Data for analysis Start Marker

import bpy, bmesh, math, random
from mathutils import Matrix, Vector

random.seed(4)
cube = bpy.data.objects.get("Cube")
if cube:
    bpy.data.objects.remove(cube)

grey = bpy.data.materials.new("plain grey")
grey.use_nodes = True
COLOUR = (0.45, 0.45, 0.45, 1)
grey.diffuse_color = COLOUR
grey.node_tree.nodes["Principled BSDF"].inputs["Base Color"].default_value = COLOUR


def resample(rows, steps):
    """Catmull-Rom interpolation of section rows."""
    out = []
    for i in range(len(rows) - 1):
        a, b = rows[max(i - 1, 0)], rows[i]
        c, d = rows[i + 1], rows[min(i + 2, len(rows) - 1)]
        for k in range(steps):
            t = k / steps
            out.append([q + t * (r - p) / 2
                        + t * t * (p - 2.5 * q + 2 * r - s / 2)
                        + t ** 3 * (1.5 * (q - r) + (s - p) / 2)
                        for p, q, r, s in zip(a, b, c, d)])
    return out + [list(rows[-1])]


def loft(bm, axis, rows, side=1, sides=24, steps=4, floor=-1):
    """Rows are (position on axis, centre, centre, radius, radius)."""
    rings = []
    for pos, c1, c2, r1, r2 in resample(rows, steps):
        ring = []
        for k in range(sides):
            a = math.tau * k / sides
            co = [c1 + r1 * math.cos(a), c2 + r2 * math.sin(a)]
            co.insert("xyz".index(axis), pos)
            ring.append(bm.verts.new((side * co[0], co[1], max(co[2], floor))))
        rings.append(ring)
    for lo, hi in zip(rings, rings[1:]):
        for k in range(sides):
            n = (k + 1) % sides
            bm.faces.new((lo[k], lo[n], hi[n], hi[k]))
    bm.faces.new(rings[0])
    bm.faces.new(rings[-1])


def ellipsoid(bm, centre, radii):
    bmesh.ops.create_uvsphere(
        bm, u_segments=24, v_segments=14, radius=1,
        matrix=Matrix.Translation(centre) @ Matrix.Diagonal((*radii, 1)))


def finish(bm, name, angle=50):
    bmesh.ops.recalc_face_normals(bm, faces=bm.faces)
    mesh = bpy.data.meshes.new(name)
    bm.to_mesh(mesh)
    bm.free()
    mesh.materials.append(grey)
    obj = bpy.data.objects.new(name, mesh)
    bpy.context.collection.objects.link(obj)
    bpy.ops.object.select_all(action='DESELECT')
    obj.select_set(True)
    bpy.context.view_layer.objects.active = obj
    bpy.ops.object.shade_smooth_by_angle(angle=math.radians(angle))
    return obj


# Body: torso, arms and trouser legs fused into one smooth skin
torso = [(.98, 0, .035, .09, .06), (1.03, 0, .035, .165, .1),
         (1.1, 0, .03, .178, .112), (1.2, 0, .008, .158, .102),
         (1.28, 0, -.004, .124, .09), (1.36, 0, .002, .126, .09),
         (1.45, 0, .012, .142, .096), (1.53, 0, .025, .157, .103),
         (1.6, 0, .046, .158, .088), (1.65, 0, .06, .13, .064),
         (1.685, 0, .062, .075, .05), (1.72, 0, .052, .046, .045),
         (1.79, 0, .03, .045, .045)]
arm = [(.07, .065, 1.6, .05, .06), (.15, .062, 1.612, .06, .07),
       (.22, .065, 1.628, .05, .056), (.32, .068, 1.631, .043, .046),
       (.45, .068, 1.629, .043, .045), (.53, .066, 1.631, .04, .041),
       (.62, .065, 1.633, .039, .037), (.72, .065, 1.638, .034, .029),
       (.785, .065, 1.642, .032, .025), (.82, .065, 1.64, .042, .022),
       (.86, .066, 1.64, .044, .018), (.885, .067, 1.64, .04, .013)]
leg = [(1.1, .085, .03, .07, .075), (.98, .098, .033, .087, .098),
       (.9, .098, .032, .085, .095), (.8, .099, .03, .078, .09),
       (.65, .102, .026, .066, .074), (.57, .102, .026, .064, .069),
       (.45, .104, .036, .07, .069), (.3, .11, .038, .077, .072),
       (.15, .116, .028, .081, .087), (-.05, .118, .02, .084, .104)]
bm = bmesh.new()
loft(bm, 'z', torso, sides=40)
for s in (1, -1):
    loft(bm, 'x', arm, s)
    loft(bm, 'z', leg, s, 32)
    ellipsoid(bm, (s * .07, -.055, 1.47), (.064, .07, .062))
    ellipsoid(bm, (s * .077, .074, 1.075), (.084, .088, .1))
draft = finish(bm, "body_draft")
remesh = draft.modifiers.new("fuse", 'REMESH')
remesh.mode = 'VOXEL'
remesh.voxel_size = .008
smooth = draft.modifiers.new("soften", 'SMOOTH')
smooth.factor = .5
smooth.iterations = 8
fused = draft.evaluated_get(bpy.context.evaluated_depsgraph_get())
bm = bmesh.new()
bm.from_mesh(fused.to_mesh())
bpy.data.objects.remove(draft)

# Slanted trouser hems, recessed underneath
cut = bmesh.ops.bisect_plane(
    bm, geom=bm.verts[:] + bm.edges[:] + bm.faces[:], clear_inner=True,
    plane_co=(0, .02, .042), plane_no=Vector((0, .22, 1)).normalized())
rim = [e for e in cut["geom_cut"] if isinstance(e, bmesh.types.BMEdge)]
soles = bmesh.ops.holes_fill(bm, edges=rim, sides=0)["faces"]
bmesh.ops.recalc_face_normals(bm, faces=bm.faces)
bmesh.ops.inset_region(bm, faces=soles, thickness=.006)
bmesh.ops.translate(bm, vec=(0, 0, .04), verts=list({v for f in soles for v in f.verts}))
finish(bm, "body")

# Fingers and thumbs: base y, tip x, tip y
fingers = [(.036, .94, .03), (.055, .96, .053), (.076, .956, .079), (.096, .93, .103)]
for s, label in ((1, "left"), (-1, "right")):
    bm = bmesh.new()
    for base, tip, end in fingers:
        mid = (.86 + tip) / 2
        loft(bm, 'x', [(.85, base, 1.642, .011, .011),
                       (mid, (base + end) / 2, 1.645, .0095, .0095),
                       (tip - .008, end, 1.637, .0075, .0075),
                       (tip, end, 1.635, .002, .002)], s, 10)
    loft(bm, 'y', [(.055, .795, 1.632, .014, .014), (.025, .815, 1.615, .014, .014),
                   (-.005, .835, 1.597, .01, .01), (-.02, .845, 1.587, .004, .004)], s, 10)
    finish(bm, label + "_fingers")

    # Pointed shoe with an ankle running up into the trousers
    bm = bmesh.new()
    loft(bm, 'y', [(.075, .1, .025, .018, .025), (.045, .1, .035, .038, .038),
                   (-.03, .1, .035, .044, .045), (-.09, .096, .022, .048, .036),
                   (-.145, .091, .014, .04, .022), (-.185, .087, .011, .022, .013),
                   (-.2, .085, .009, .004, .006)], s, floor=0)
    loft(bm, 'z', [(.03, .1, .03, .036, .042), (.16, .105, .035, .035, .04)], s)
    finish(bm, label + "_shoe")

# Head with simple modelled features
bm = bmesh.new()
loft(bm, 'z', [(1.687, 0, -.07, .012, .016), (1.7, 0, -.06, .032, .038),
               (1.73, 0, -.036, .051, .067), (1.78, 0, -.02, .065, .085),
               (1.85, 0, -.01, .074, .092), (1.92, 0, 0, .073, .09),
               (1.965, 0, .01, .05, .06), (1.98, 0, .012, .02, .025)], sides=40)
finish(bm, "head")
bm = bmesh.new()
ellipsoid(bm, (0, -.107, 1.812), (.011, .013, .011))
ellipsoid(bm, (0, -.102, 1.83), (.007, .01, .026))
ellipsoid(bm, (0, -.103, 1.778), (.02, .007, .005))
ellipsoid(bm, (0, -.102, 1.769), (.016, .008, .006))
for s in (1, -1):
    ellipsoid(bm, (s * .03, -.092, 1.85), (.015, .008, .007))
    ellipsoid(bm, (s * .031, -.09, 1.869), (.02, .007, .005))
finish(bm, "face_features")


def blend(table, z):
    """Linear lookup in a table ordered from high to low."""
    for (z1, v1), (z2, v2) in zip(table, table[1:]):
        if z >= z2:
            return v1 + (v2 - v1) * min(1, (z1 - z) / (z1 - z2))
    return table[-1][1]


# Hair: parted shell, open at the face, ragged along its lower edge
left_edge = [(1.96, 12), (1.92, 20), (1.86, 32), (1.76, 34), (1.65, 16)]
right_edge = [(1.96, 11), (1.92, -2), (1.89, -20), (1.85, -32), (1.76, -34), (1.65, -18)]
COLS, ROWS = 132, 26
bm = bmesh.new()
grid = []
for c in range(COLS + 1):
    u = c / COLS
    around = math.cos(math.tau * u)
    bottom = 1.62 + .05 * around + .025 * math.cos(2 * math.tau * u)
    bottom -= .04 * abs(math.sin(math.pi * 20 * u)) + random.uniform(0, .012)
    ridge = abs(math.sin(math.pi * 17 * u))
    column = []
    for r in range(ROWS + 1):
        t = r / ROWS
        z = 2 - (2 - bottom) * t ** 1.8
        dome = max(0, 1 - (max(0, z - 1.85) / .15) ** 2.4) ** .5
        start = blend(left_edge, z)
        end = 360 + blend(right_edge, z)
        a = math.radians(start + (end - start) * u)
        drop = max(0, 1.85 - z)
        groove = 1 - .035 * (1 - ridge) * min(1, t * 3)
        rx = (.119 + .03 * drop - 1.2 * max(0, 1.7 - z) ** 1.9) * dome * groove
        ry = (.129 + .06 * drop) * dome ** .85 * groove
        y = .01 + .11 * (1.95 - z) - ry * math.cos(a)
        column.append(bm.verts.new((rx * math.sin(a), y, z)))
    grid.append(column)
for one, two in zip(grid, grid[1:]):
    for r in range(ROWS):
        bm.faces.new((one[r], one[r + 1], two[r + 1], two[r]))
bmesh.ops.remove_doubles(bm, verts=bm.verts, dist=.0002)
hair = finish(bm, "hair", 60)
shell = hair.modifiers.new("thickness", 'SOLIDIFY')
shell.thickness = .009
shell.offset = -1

Data for analysis End Marker

What are the lines above, starting at the one with "bpy.data.objects.remove(draft)" and ending at the one with "bmesh.ops.inset_region(bm, faces=soles, thickness=.006)"? Give them again exactly, and only them.

Final answer =>
bpy.data.objects.remove(draft)

# Slanted trouser hems, recessed underneath
cut = bmesh.ops.bisect_plane(
    bm, geom=bm.verts[:] + bm.edges[:] + bm.faces[:], clear_inner=True,
    plane_co=(0, .02, .042), plane_no=Vector((0, .22, 1)).normalized())
rim = [e for e in cut["geom_cut"] if isinstance(e, bmesh.types.BMEdge)]
soles = bmesh.ops.holes_fill(bm, edges=rim, sides=0)["faces"]
bmesh.ops.recalc_face_normals(bm, faces=bm.faces)
bmesh.ops.inset_region(bm, faces=soles, thickness=.006)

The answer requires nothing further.